What to do => Within the entries below, count the lines that hold the string "sweep" and give only that number.

Excerpted records =>

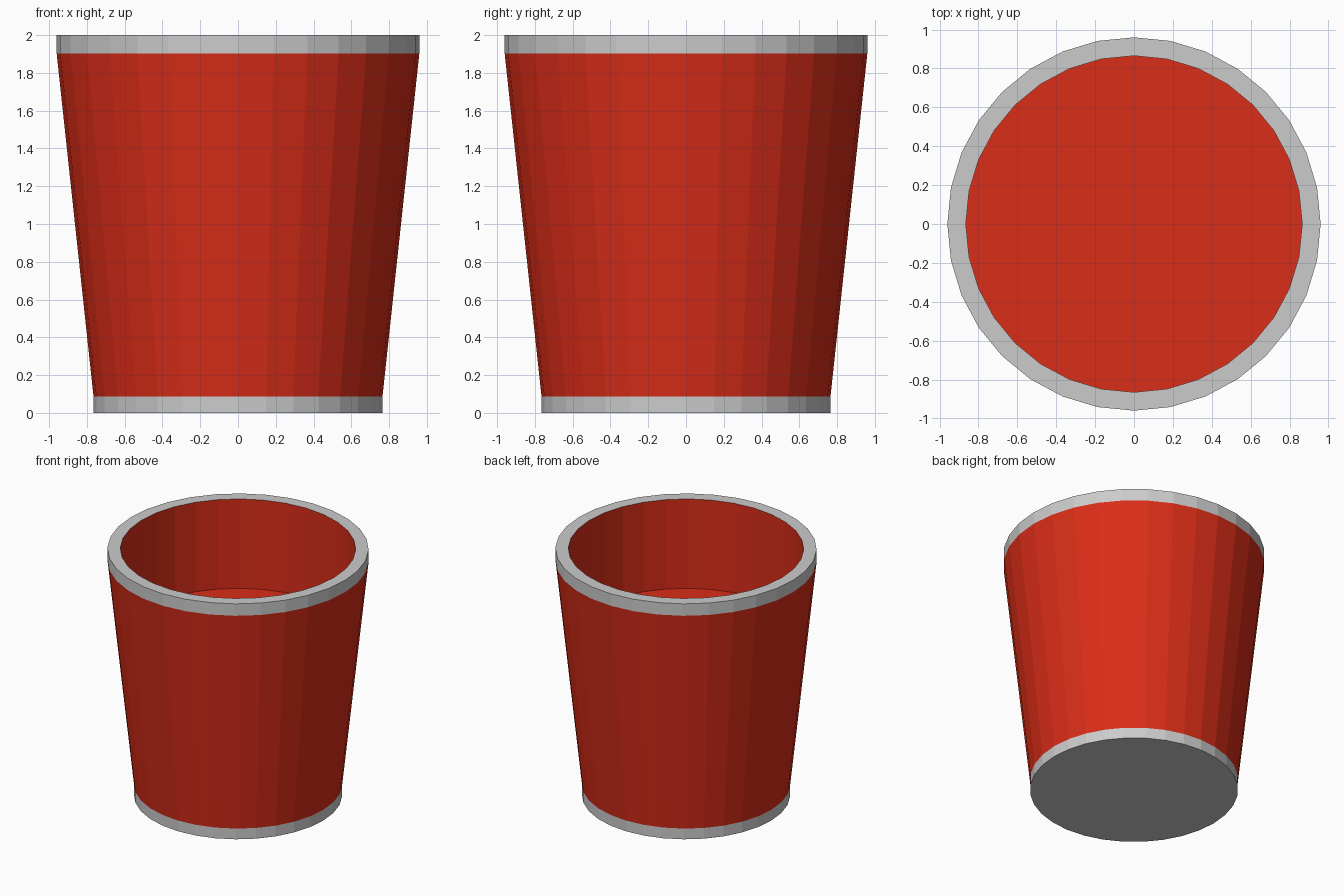
import bpy, bmesh, math

if "Cube" in bpy.data.objects:
    bpy.data.objects.remove(bpy.data.objects["Cube"])

SIDES = 32
R_BASE, R_RIM, R_INNER = 0.765, 0.96, 0.865
Z_BAND, Z_RIM, Z_TOP, Z_FLOOR = 0.087, 1.903, 2.0, 1.275

red = bpy.data.materials.new("red_paint")
red.diffuse_color = (0.70, 0.026, 0.009, 1)
red.use_nodes = True
red.node_tree.nodes["Principled BSDF"].inputs["Base Color"].default_value = red.diffuse_color


def lathe(name, profile, material=None):
    """Turn (radius, z) points around z; radius 0 makes a flat cap on the previous or next ring."""
    bm = bmesh.new()
    rings = []
    for r, z in profile:
        rings.append([bm.verts.new((r * math.cos(a), r * math.sin(a), z))
                      for a in (2 * math.pi * i / SIDES for i in range(SIDES))] if r else None)
    for a, b in zip(rings, rings[1:]):
        if a is None:
            bm.faces.new(b[::-1])
        elif b is None:
            bm.faces.new(a)
        else:
            for i in range(SIDES):
                j = (i + 1) % SIDES
                bm.faces.new((a[i], a[j], b[j], b[i]))
    mesh = bpy.data.meshes.new(name)
    bm.to_mesh(mesh)
    bm.free()
    obj = bpy.data.objects.new(name, mesh)
    bpy.context.collection.objects.link(obj)
    if material:
        mesh.materials.append(material)
    return obj


# Grey foot with closed underside
lathe("base_band", [(0, 0), (R_BASE, 0), (R_BASE, Z_BAND)])
# Tapered red outer wall
lathe("outer_wall", [(R_BASE, Z_BAND), (R_RIM, Z_RIM)], red)
# Grey rim: straight side and flat top ring
lathe("rim", [(R_RIM, Z_RIM), (R_RIM, Z_TOP), (R_INNER, Z_TOP)])
# Red straight-sided recess with its floor
lathe("inner_recess", [(R_INNER, Z_TOP), (R_INNER, Z_FLOOR), (0, Z_FLOOR)], red)
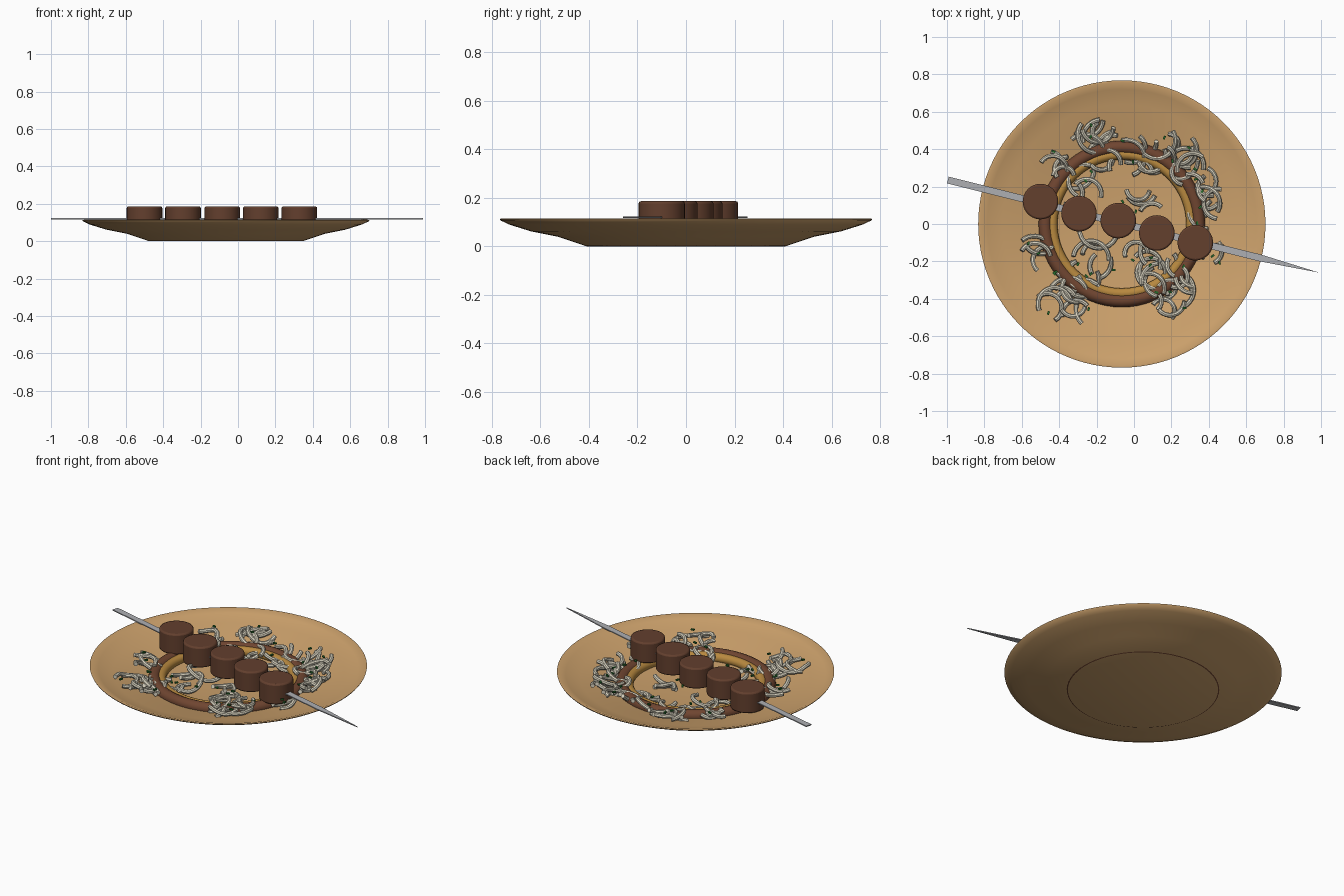
import bpy, bmesh, math, random
from mathutils import Vector, Matrix

cube = bpy.data.objects.get("Cube")
if cube:
    bpy.data.objects.remove(cube, do_unlink=True)

random.seed(7)
PLATE_X = -0.065


def material(name, rgb):
    mat = bpy.data.materials.new(name)
    mat.use_nodes = True
    mat.diffuse_color = (*rgb, 1)
    mat.node_tree.nodes["Principled BSDF"].inputs["Base Color"].default_value = (*rgb, 1)
    return mat


TAN = material("tan glaze", (0.61, 0.36, 0.15))
BROWN = material("meat brown", (0.125, 0.05, 0.027))
RING = material("crust brown", (0.16, 0.06, 0.03))
AMBER = material("amber", (0.48, 0.25, 0.05))
CREAM = material("noodle cream", (0.67, 0.63, 0.51))
STEEL = material("steel grey", (0.42, 0.43, 0.45))
GREEN = material("herb green", (0.02, 0.14, 0.025))


def finish(obj, name, mat, smooth=True):
    obj.name = name
    obj.data.name = name
    obj.data.materials.clear()
    obj.data.materials.append(mat)
    if smooth:
        bpy.ops.object.select_all(action='DESELECT')
        obj.select_set(True)
        bpy.context.view_layer.objects.active = obj
        bpy.ops.object.shade_smooth_by_angle(angle=math.radians(40))
    return obj


def from_bmesh(bm, name, mat, smooth=True):
    mesh = bpy.data.meshes.new(name)
    bmesh.ops.recalc_face_normals(bm, faces=bm.faces)
    bm.to_mesh(mesh)
    bm.free()
    obj = bpy.data.objects.new(name, mesh)
    bpy.context.collection.objects.link(obj)
    return finish(obj, name, mat, smooth)


# Plate: a lathed shallow dish
INNER = [(0, 0.018), (0.38, 0.018), (0.43, 0.027), (0.53, 0.057), (0.64, 0.078),
         (0.72, 0.1), (0.757, 0.115)]
OUTER = [(0.768, 0.113), (0.765, 0.107), (0.73, 0.09), (0.64, 0.062), (0.53, 0.04),
         (0.41, 0), (0, 0)]
bm = bmesh.new()
points = [bm.verts.new((r, 0, z)) for r, z in INNER + OUTER]
edges = [bm.edges.new(pair) for pair in zip(points, points[1:])]
bmesh.ops.spin(bm, geom=points + edges, cent=(0, 0, 0), axis=(0, 0, 1),
               angle=2 * math.pi, steps=96)
bmesh.ops.remove_doubles(bm, verts=bm.verts, dist=0.0001)
plate = from_bmesh(bm, "plate", TAN)
plate.location.x = PLATE_X


def plate_top(x, y):
    r = math.hypot(x - PLATE_X, y)
    for (r0, z0), (r1, z1) in zip(INNER, INNER[1:]):
        if r <= r1:
            return z0 + (z1 - z0) * (r - r0) / (r1 - r0)
    return INNER[-1][1]


# Rings lying on the plate floor
for name, major, minor, z, mat in (("crust_ring", 0.41, 0.035, 0.036, RING),
                                   ("amber_ring", 0.372, 0.028, 0.034, AMBER)):
    bpy.ops.mesh.primitive_torus_add(major_radius=major, minor_radius=minor,
                                     major_segments=64, minor_segments=14,
                                     location=(PLATE_X, 0, z))
    finish(bpy.context.object, name, mat)

# Skewer: a thin flat blade tapering to a point
start, tip = Vector((-0.995, 0.235, 0.12)), Vector((0.99, -0.26, 0.12))
along = (tip - start).normalized()
side = Vector((-along.y, along.x, 0)) * 0.0185
shoulder = start + along * 1.72
bm = bmesh.new()
outline = [start - side, shoulder - side, tip, shoulder + side, start + side]
base = bm.faces.new([bm.verts.new(p - Vector((0, 0, 0.003))) for p in outline])
top = bmesh.ops.extrude_face_region(bm, geom=[base])["geom"]
bmesh.ops.translate(bm, vec=(0, 0, 0.006),
                    verts=[v for v in top if isinstance(v, bmesh.types.BMVert)])
from_bmesh(bm, "skewer", STEEL, smooth=False)

# Meat pieces threaded along the skewer
MEAT = [(-0.5, 0.12), (-0.294, 0.055), (-0.084, 0.018), (0.122, -0.048), (0.328, -0.1)]
for i, (x, y) in enumerate(MEAT):
    bpy.ops.mesh.primitive_cylinder_add(vertices=40, radius=0.095, depth=0.125,
                                        location=(x, y, 0.1235))
    piece = bpy.context.object
    bevel = piece.modifiers.new("soft_rim", 'BEVEL')
    bevel.width = 0.009
    bevel.segments = 2
    bevel.limit_method = 'ANGLE'
    finish(piece, f"meat_piece_{i + 1}", BROWN)

# Noodles: loose curled strands in heaps (x, y, spread, count)
HEAPS = [(-0.35, -0.37, 0.12, 19), (-0.49, -0.13, 0.08, 5), (-0.2, -0.17, 0.1, 5),
         (0.04, -0.17, 0.08, 4), (0.2, -0.33, 0.13, 18), (-0.17, 0.41, 0.13, 13),
         (0.08, 0.38, 0.09, 7), (0.25, 0.35, 0.09, 9), (0.35, 0.2, 0.07, 5),
         (0.39, 0.06, 0.06, 4), (-0.41, 0.33, 0.06, 4), (0.02, 0.12, 0.1, 4),
         (-0.28, 0.2, 0.09, 4), (0.43, -0.19, 0.04, 2)]
curve = bpy.data.curves.new("noodles", 'CURVE')
curve.dimensions = '3D'
curve.bevel_depth = 0.0125
curve.bevel_resolution = 2
curve.use_fill_caps = True
for hx, hy, spread, count in HEAPS:
    for _ in range(count):
        a, d = random.uniform(0, 2 * math.pi), spread * math.sqrt(random.random())
        cx, cy = hx + d * math.cos(a), hy + d * math.sin(a)
        radius = random.uniform(0.055, 0.105)
        turn, sweep = random.uniform(0, 2 * math.pi), random.uniform(1.4, 3.4)
        lift, tilt = random.uniform(0.012, 0.045), random.uniform(0, 0.02)
        # keep the strand centred on its spot
        mid = turn + sweep / 2
        cx -= radius * 0.6 * math.cos(mid)
        cy -= radius * 0.6 * math.sin(mid)
        spline = curve.splines.new('POLY')
        steps = 13
        spline.points.add(steps - 1)
        for k, point in enumerate(spline.points):
            t = turn + sweep * k / (steps - 1)
            x, y = cx + radius * math.cos(t), cy + radius * math.sin(t)
            z = plate_top(x, y) + lift + tilt * math.sin(2 * t)
            point.co = (x, y, min(z, 0.103), 1)
noodles = bpy.data.objects.new("noodles", curve)
bpy.context.collection.objects.link(noodles)
bpy.ops.object.select_all(action='DESELECT')
noodles.select_set(True)
bpy.context.view_layer.objects.active = noodles
bpy.ops.object.convert(target='MESH')
finish(bpy.context.object, "noodles", CREAM)

# Chopped herbs scattered over the noodles
bm = bmesh.new()
for hx, hy, spread, count in HEAPS:
    for _ in range(max(2, count // 3)):
        x, y = hx + random.uniform(-spread, spread), hy + random.uniform(-spread, spread)
        place = (Matrix.Translation((x, y, min(plate_top(x, y) + 0.05, 0.108)))
                 @ Matrix.Rotation(random.uniform(0, math.pi), 4, 'Z')
                 @ Matrix.Diagonal((0.02, 0.011, 0.008, 1)))
        bmesh.ops.create_cube(bm, size=1, matrix=place)
from_bmesh(bm, "herbs", GREEN, smooth=False)
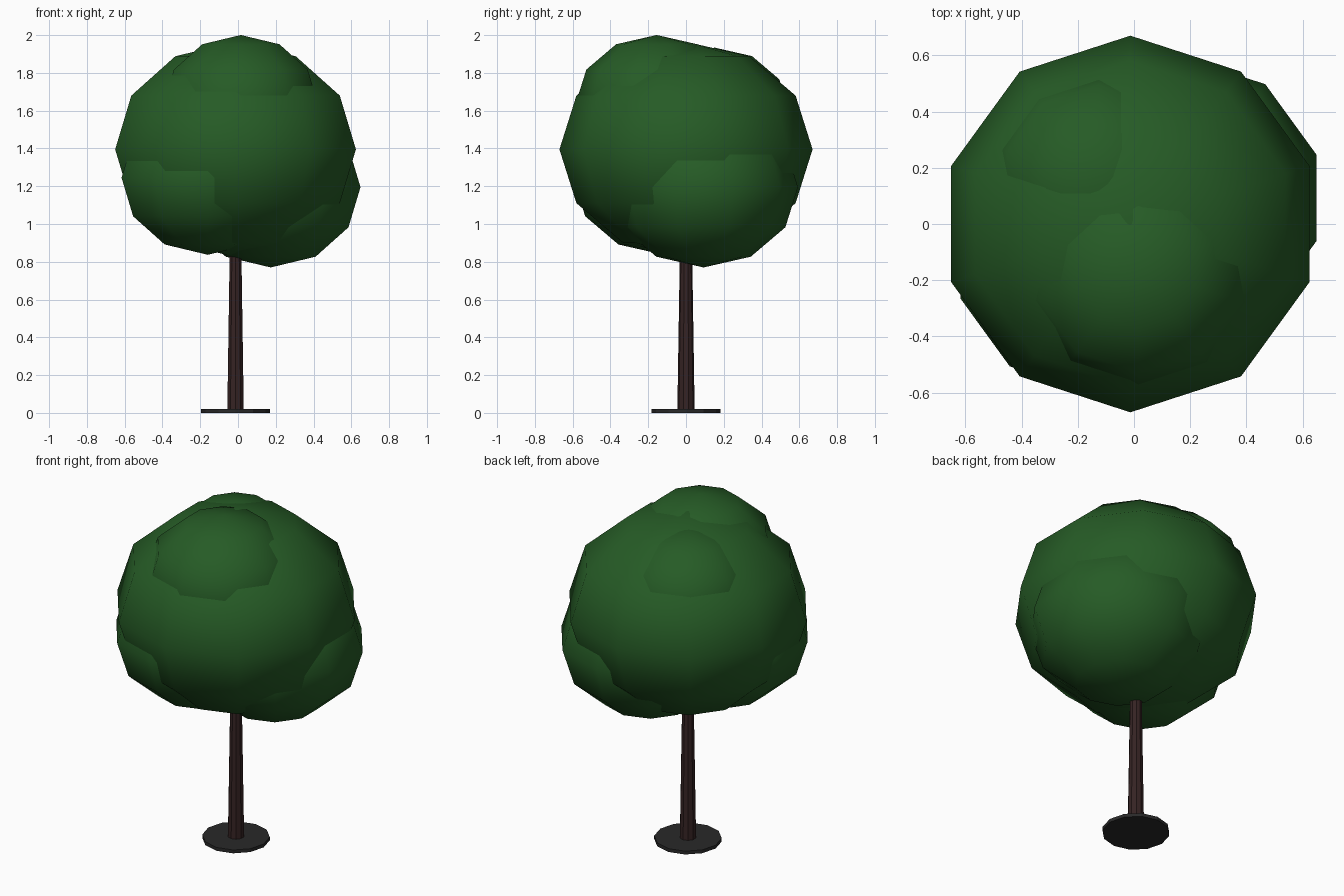
import bpy

if "Cube" in bpy.data.objects:
    bpy.data.objects.remove(bpy.data.objects["Cube"])

def material(name, rgb):
    m = bpy.data.materials.new(name)
    m.diffuse_color = (*rgb, 1)
    m.use_nodes = True
    m.node_tree.nodes["Principled BSDF"].inputs["Base Color"].default_value = m.diffuse_color
    return m

LEAF = material("leaf green", (0.019, 0.105, 0.019))
BARK = material("dark bark", (0.036, 0.017, 0.017))
SOIL = material("dark soil", (0.022, 0.022, 0.022))
AXIS_X = -0.013

def finish(name, mat):
    ob = bpy.context.object
    ob.name = name
    ob.data.materials.append(mat)
    return ob

# Soil disc at the foot
bpy.ops.mesh.primitive_cylinder_add(vertices=12, radius=0.183, depth=0.02,
                                    location=(AXIS_X, 0, 0.01))
finish("soil_disc", SOIL)

# Tapered trunk, running up into the crown
bpy.ops.mesh.primitive_cone_add(vertices=10, radius1=0.046, radius2=0.031,
                                depth=0.95, location=(AXIS_X, 0, 0.476))
finish("trunk", BARK)

# Crown: overlapping low-poly smooth blobs, slightly flattened
blobs = {
    "crown_main": ((AXIS_X, 0, 1.395), 0.67),
    "crown_top_front": ((0.015, -0.155, 1.635), 0.43),
    "crown_low_right": ((0.173, 0.093, 1.195), 0.50),
    "crown_low_left": ((-0.16, -0.118, 1.245), 0.48),
    "crown_top_back": ((-0.125, 0.152, 1.598), 0.395),
}
for name, (loc, r) in blobs.items():
    bpy.ops.mesh.primitive_uv_sphere_add(segments=10, ring_count=6, radius=r, location=loc)
    ob = finish(name, LEAF)
    ob.scale.z = 0.85
    bpy.ops.object.shade_smooth()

Response to the task => 3